What needs emphasis is the commendable growth now both in direction and dimension. Competitions are more, and the talent base has expanded enormously. There is also an appreciable measure of variety capable of matching the best in the continent in competitions, as the recent Asian championships showed in Delhi. If Anjali Bhagwat, an inspector with the CRPF, captured the imagination with a series of medal victories in the Commonwealth Games, shooters like Rajyavardhan Singh Rathore are proving their class among men. It is a pity that Rathore missed an Olympic berth by a whisker but hopes are not lost yet as India is striving hard to get a few more — Anjali has already ensured her place for Athens 2004 — from the forthcoming Asian Championships. It must however be acknowledged that the shooter who made the media turn its attention to this sport was Abhinav Bindra whose proficiency at the Commonwealth championships made him a national hero.

There are no two opinions about the homogeneity displayed by the administration and efficiency achieved in coaching, which area is headed by the result-oriented Sunny Thomas. But there are grey zones too, naggingly persistent. One relates to buying of weapons, whose costs are prohibitive, and the import of cartridges.

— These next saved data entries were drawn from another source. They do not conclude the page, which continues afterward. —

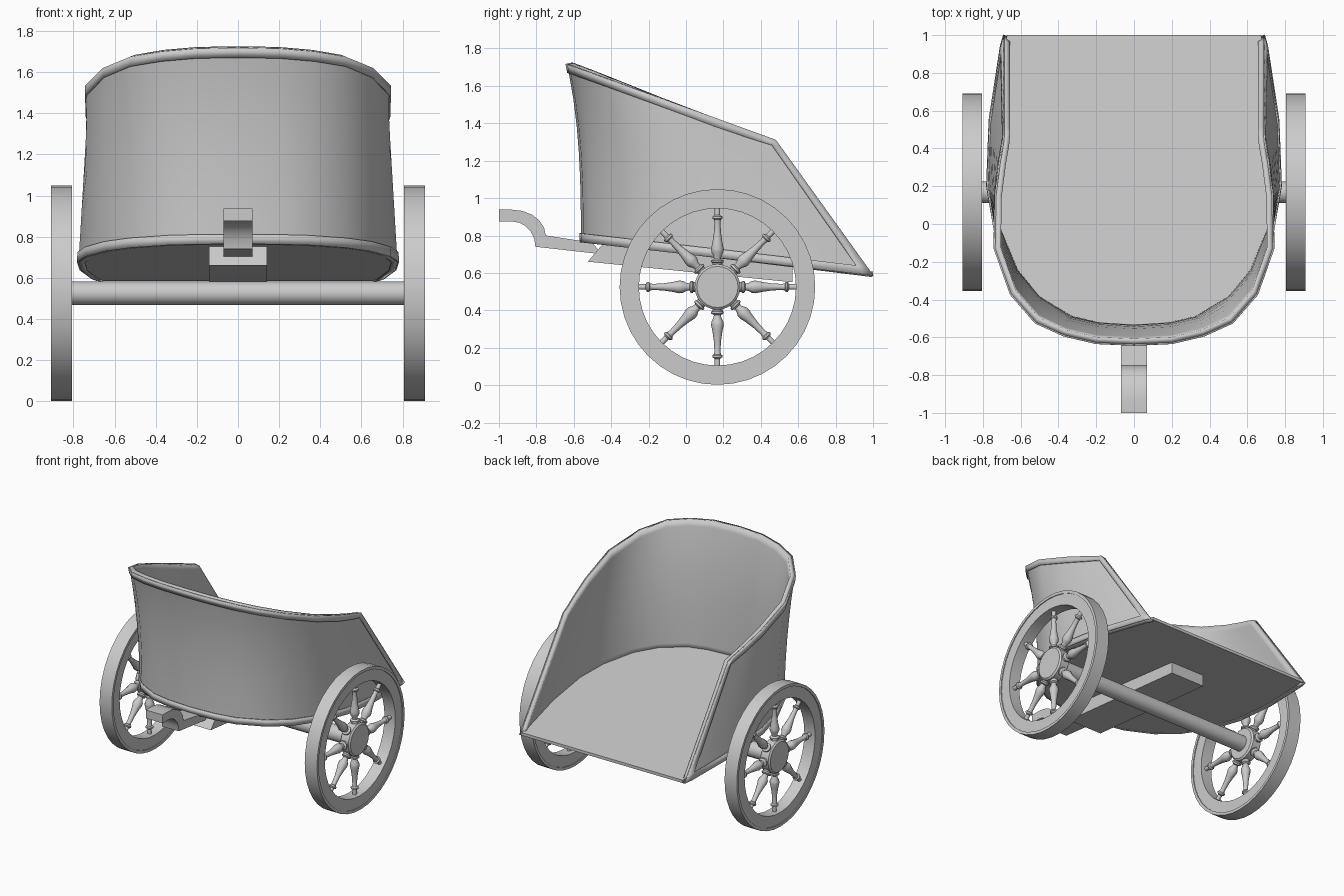
import bpy, bmesh, math
from mathutils import Vector, Matrix

if "Cube" in bpy.data.objects:
    bpy.data.objects.remove(bpy.data.objects["Cube"])


def make(name, verts, faces, angle=40, recalc=True):
    me = bpy.data.meshes.new(name)
    me.from_pydata([tuple(v) for v in verts], [], faces)
    bm = bmesh.new()
    bm.from_mesh(me)
    loose = [v for v in bm.verts if not v.link_faces]
    bmesh.ops.delete(bm, geom=loose, context='VERTS')
    if recalc:
        bmesh.ops.recalc_face_normals(bm, faces=bm.faces)
    bm.to_mesh(me)
    bm.free()
    ob = bpy.data.objects.new(name, me)
    bpy.context.collection.objects.link(ob)
    bpy.ops.object.select_all(action='DESELECT')
    ob.select_set(True)
    bpy.context.view_layer.objects.active = ob
    bpy.ops.object.shade_smooth_by_angle(angle=math.radians(angle))
    return ob


def solidify(ob, thickness, offset):
    m = ob.modifiers.new("thickness", 'SOLIDIFY')
    m.thickness, m.offset = thickness, offset
    m.use_even_offset = True


def lathe(profile, n, mat, closed=False):
    """Spin (radius, height) points about local z, then transform."""
    verts = [mat @ Vector((r * math.cos(2 * math.pi * i / n), r * math.sin(2 * math.pi * i / n), h))
             for r, h in profile for i in range(n)]
    k = len(profile)
    faces = []
    for j in range(k if closed else k - 1):
        a, b = j * n, ((j + 1) % k) * n
        faces += [(a + i, a + (i + 1) % n, b + (i + 1) % n, b + i) for i in range(n)]
    if not closed:
        faces += [tuple(range(n)), tuple(range((k - 1) * n, k * n))]
    return verts, faces


def prism(name, profile, half_width, angle=30):
    """Extrude a (y, z) outline across x."""
    n = len(profile)
    verts = [(s * half_width, y, z) for s in (-1, 1) for y, z in profile]
    faces = [(i, (i + 1) % n, n + (i + 1) % n, n + i) for i in range(n)]
    faces += [tuple(range(n)), tuple(range(n, 2 * n))]
    return make(name, verts, faces, angle)


def floor_z(y):
    return 0.765 - 0.115 * (y + 0.57)


def rim_z(y):
    return 1.72 - 0.366 * (y + 0.64)


# Body stations: bottom x, y, top x, y, vertical flare exponent
half = [(0, -.562, 0, -.637, 2.8), (.19, -.55, .2, -.628, 2.8), (.34, -.515, .37, -.588, 2.8),
        (.52, -.405, .52, -.52, 2.6), (.64, -.26, .65, -.37, 2.2), (.735, -.03, .735, -.13, 1.6),
        (.775, .20, .73, .15, 1), (.762, .55, .708, .32, 1), (.702, .943, .69, .425, 1),
        (.685, 1.0, .685, .48, 1)]
stations = [(-a, b, -c, d, e) for a, b, c, d, e in half[:0:-1]] + half
rows = 9
verts, faces, trim = [], [], []
for bx, by, tx, ty, e in stations:
    z0, z1 = floor_z(by), rim_z(ty)
    band = 0.048 / (z1 - z0)
    for j in range(rows):
        t = 0 if j == 0 else 1 if j == rows - 1 else band + (1 - 2 * band) * (j - 1) / (rows - 3)
        side = t if e == 1 else 1 - (1 - t) ** 1.6
        verts.append((bx + (tx - bx) * side, by + (ty - by) * t ** e, z0 + (z1 - z0) * t))
for s in range(len(stations) - 1):
    for j in range(rows - 1):
        f = (s * rows + j, (s + 1) * rows + j, (s + 1) * rows + j + 1, s * rows + j + 1)
        faces.append(f)
        if j in (0, rows - 2) or s in (0, len(stations) - 2):
            trim.append(f)
solidify(make("body_wall", verts, faces, recalc=False), 0.03, -1)
solidify(make("body_trim", verts, trim, recalc=False), 0.008, 1)

# Sloping floor
outline = [(s[0] * .98, s[1] * (.98 if s[1] < 0 else 1)) for s in stations]
n = len(outline)
fv = [(x, y, floor_z(y) + h) for h in (0, .022) for x, y in outline]
ff = [tuple(range(n)), tuple(range(n, 2 * n))]
ff += [(i, (i + 1) % n, n + (i + 1) % n, n + i) for i in range(n)]
make("floor", fv, ff)

# Support block under the floor
prism("support_block", [(-.525, .66), (-.44, floor_z(-.44) + .01), (.57, floor_z(.57) + .01), (.57, .55)], .14)

# Draw pole with a curved hook end
arc = [math.radians(a) for a in (90, 72, 54, 36, 18, 0)]
top = [(-1, .938)] + [(-.93 + .18 * math.cos(a), .80 + .138 * math.sin(a)) for a in arc]
low = [(-.93 + .125 * math.cos(a), .74 + .135 * math.sin(a)) for a in reversed(arc)] + [(-1, .875)]
prism("draw_pole", top + [(-.50, .762), (-.45, .70)] + low, .07)

# Axle
CY, CZ = 0.168, 0.525
to_x = Matrix.Translation((0, CY, CZ)) @ Matrix.Rotation(math.pi / 2, 4, 'Y')
make("axle", *lathe([(.057, -.83), (.057, .83)], 24, to_x))

# Wheels: stepped rim, hub and turned spokes
rim = [(.42, .812), (.502, .812), (.502, .806), (.523, .806),
       (.523, .908), (.502, .908), (.502, .902), (.42, .902)]
hub = [(.11, .815), (.122, .825), (.122, .889), (.11, .899)]
spoke = [(.026, .10), (.026, .128), (.033, .132), (.033, .142), (.019, .150), (.021, .165),
         (.032, .185), (.034, .205), (.027, .235), (.019, .29), (.016, .345), (.019, .36),
         (.027, .366), (.027, .376), (.015, .384), (.015, .425)]
for side, label in ((-1, "left"), (1, "right")):
    flip = Matrix.Scale(side, 4, (1, 0, 0)) @ to_x
    make(label + "_wheel_rim", *lathe(rim, 40, flip, closed=True))
    make(label + "_wheel_hub", *lathe(hub, 24, flip))
    sv, sf = [], []
    for k in range(8):
        m = Matrix.Translation((side * .857, CY, CZ)) @ Matrix.Rotation(k * math.pi / 4, 4, 'X')
        v, f = lathe(spoke, 12, m)
        sf += [tuple(i + len(sv) for i in face) for face in f]
        sv += v
    make(label + "_wheel_spokes", sv, sf)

No doubt, there has been some recognition by the Government to the problem of making available quality cartridges, which again, are expensive for an individual shooter to bear.

As for infrastructure, there is concern that what is available is insufficient to meet the growing demand. Apart from the well-equipped range at Tughlakabad in New Delhi, the others cannot be said to have the facilities to stage a world class event.

There were doubts whether the one which came up at Hyderabad was in line with the specifications desired by the NRAI.

The IOA President, Suresh Kalmadi, has been stressing, and rightly so, that if a country has to reach a high place on the medals tally it can happen only through individual events like athletics, swimming and shooting. It may be relevant to quote here from what Dr. Karni Singh wrote in his memoirs, From Rome to Moscow, — " If I were asked whether priority should be given to cheap housing, more jobs, village schools and hospitals in place of Clay Pigeon shooting, I would naturally give the former higher priority......Yet, when millions are spent yearly on sports by AICS, State Sports Councils and private organisations, merely to keep 10 Trap shooters in good practice in a nation of 650 millions is not asking for too much.''

After 23 years there is still some meaning in what the ace shooter has pointed out, for the Government to pay more attention to this discipline.